- EXERCISE DIRECTIONS -
All lines holding the word "rows" are to be copied from the records beneath.

- Saved data entries -
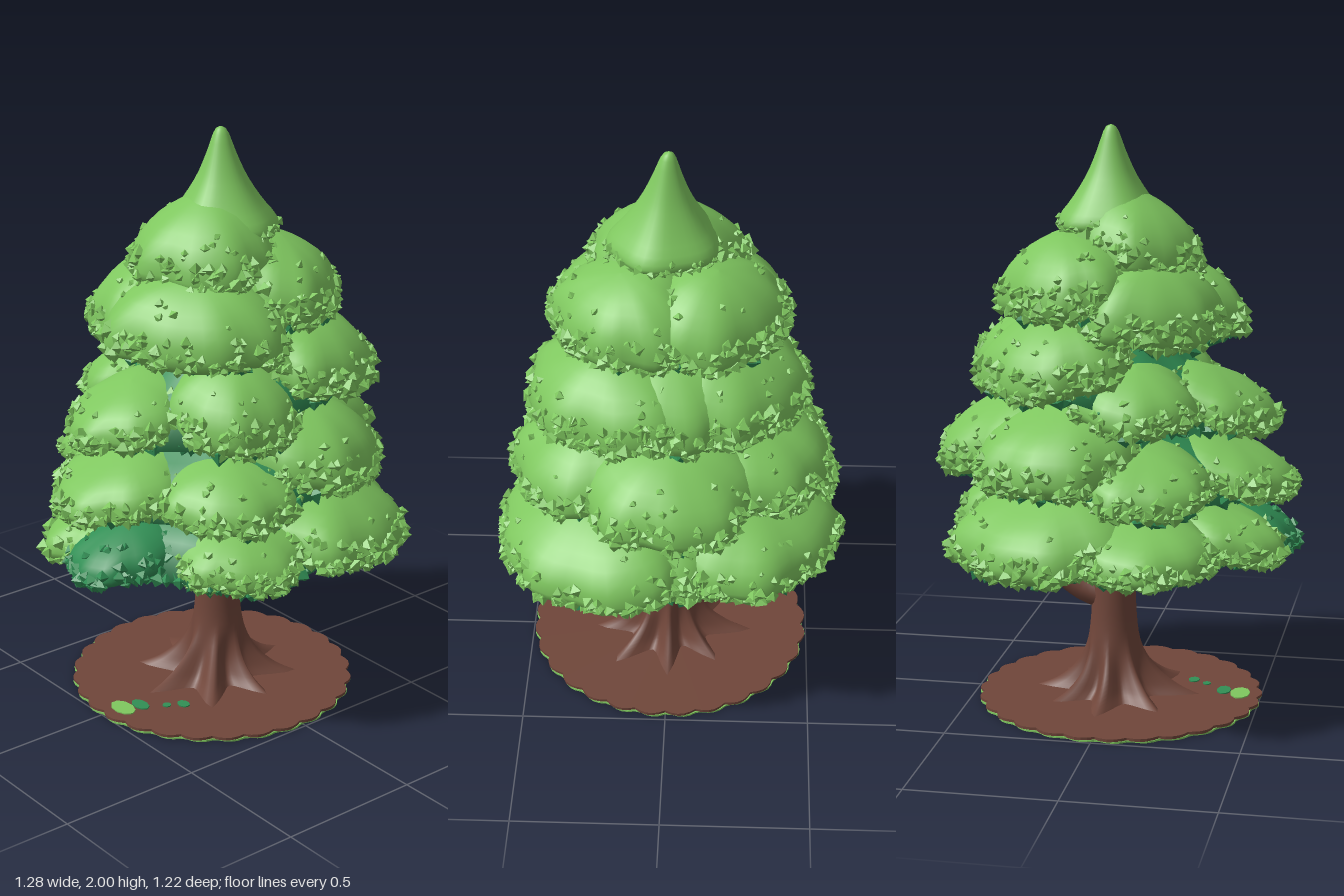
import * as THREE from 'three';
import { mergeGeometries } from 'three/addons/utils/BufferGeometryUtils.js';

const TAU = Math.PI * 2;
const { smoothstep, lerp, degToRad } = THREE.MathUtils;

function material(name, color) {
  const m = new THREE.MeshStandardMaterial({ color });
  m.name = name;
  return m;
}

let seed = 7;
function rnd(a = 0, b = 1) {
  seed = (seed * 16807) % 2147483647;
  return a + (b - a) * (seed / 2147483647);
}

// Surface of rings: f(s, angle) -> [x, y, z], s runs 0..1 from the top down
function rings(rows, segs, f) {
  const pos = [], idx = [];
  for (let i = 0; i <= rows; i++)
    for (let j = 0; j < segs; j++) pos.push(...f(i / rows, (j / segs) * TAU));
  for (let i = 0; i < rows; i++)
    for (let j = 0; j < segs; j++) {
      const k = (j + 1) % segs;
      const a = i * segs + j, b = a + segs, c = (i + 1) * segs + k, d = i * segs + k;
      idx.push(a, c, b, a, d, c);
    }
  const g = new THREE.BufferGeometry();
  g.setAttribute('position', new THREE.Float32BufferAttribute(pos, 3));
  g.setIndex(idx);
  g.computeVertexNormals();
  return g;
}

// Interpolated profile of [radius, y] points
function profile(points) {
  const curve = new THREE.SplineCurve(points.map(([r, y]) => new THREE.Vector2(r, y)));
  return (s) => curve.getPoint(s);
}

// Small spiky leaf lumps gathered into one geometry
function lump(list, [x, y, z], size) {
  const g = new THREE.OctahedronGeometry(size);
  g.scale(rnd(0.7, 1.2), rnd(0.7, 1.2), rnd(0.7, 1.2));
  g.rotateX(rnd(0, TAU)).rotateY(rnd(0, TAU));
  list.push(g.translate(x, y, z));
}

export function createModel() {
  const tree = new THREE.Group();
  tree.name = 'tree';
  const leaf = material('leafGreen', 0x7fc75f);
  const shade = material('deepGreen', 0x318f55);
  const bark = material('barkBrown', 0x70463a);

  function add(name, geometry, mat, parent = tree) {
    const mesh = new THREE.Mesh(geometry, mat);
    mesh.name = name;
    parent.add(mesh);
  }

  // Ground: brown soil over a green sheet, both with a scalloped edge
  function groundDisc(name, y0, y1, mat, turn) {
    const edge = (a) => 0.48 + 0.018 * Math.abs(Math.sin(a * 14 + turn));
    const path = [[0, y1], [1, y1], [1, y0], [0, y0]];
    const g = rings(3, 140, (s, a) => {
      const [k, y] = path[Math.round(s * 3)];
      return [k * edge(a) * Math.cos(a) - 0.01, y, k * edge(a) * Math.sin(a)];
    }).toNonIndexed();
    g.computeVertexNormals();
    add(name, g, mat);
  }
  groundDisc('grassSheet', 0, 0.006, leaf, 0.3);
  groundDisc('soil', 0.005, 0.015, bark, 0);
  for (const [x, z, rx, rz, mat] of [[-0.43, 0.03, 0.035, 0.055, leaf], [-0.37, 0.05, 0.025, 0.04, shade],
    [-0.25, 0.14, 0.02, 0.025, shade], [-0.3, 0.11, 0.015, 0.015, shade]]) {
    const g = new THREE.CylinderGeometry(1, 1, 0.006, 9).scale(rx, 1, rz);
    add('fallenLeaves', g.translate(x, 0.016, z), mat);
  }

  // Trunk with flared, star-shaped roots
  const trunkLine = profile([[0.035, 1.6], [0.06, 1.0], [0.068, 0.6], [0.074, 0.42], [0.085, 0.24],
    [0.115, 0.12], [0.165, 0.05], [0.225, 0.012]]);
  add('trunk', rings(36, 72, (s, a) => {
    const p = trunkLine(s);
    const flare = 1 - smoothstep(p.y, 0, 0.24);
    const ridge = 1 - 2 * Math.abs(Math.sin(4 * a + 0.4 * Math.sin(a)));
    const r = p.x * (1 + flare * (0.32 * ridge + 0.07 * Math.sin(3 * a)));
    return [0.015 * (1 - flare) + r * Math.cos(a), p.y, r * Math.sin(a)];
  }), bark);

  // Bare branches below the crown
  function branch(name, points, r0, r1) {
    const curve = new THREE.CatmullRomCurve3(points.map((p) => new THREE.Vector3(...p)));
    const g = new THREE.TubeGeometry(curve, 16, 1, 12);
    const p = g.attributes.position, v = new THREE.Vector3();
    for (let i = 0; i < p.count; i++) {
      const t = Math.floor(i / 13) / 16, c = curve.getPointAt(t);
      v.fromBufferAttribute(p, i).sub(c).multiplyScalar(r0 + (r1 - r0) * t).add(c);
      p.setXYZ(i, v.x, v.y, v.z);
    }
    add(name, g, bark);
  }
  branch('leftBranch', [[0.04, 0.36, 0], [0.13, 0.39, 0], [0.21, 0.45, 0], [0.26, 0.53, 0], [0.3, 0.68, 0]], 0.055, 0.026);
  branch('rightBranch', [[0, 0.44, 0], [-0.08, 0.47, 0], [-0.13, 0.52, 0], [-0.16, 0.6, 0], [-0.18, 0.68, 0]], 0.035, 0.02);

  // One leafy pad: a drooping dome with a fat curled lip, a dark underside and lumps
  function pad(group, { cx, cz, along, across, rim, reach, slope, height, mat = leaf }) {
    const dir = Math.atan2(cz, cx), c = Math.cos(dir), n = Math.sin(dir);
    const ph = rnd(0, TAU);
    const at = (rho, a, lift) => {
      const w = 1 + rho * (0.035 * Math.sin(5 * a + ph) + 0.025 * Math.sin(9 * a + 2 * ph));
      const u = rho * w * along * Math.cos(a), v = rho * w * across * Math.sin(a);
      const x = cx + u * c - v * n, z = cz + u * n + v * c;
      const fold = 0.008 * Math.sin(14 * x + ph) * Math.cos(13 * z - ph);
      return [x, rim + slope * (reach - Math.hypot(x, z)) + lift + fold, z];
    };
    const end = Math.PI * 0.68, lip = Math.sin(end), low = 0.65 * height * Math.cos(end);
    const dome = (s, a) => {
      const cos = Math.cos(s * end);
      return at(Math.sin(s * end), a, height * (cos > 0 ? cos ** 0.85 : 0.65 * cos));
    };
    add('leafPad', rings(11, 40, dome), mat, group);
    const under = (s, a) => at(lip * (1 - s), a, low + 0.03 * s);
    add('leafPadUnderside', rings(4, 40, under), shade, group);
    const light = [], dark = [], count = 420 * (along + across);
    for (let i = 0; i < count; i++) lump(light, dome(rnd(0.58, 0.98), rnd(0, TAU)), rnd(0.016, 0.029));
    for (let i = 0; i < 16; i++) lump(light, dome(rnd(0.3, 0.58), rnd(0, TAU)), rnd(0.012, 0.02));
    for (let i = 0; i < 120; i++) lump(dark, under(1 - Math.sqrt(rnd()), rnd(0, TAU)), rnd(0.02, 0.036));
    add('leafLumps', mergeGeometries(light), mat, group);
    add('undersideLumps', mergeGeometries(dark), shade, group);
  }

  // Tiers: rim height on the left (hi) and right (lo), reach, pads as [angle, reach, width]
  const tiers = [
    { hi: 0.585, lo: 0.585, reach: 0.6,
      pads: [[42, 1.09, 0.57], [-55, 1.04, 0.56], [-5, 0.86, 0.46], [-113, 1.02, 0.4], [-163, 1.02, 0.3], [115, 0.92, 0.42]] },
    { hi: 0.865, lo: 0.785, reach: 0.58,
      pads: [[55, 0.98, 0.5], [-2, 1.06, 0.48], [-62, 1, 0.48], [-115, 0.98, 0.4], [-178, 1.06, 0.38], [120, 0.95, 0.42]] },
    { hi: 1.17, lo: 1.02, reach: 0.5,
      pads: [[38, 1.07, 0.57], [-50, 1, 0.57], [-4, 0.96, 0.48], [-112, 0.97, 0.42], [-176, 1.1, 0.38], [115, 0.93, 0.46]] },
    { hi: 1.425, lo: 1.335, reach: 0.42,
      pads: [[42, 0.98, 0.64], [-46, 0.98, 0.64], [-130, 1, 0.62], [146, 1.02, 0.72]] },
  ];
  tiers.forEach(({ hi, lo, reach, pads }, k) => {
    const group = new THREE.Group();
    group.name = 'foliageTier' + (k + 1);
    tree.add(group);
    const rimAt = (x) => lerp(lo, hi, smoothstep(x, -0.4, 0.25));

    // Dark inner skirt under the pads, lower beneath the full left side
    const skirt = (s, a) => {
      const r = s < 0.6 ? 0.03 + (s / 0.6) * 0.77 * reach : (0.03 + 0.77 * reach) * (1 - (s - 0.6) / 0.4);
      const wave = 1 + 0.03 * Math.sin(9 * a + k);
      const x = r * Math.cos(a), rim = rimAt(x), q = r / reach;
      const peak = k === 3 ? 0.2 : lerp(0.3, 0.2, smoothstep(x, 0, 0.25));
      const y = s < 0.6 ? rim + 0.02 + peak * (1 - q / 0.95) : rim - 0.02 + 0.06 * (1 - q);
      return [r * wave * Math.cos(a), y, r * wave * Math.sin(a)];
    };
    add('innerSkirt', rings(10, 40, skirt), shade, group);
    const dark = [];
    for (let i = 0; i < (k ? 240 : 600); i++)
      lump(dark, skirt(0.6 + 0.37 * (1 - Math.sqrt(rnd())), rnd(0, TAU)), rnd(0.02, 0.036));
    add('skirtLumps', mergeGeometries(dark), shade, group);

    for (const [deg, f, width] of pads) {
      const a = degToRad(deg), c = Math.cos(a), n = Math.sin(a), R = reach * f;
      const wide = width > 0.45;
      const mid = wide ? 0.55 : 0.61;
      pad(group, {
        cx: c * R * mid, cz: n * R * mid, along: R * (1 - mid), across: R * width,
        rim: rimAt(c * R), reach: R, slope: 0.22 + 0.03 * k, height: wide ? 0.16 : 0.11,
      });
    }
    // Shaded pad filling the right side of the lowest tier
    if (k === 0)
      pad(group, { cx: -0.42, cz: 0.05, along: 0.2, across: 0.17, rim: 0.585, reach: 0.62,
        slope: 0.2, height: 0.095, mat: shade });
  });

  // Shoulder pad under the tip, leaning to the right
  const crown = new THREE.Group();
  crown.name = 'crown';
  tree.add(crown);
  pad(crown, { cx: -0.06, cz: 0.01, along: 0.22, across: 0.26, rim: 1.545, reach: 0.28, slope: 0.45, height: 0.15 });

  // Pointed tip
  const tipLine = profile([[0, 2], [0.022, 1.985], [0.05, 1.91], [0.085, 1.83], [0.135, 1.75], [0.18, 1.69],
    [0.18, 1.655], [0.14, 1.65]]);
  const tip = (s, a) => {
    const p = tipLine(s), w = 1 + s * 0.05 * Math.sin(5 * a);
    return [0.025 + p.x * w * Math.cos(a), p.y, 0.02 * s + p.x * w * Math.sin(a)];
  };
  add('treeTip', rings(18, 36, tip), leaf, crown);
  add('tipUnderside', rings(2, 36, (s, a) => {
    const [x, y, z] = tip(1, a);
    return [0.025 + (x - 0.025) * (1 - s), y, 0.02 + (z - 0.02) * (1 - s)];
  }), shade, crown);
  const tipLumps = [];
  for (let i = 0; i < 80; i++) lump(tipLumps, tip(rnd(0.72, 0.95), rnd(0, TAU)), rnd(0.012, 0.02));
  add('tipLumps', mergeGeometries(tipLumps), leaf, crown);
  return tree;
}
--
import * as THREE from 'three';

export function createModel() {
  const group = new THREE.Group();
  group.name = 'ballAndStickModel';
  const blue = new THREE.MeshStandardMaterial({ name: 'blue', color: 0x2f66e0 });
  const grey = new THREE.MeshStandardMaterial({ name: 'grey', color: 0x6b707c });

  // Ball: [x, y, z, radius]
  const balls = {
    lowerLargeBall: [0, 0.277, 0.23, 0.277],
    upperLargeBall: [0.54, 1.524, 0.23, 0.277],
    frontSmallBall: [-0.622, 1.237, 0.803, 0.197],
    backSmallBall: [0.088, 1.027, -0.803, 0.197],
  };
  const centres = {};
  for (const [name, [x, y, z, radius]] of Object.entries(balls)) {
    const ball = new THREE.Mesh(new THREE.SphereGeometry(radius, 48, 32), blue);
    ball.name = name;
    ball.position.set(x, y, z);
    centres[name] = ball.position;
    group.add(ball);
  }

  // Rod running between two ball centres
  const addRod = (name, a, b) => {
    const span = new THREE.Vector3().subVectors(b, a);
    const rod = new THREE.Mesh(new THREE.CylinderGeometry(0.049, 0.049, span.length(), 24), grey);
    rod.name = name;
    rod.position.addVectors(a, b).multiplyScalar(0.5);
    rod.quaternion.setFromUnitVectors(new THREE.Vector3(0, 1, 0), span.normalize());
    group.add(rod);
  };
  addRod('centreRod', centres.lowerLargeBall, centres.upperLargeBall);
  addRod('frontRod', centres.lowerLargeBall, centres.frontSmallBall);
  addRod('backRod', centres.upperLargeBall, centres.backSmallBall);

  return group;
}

- EXERCISE RESULT -
function rings(rows, segs, f) {
  for (let i = 0; i <= rows; i++)
    for (let j = 0; j < segs; j++) pos.push(...f(i / rows, (j / segs) * TAU));
  for (let i = 0; i < rows; i++)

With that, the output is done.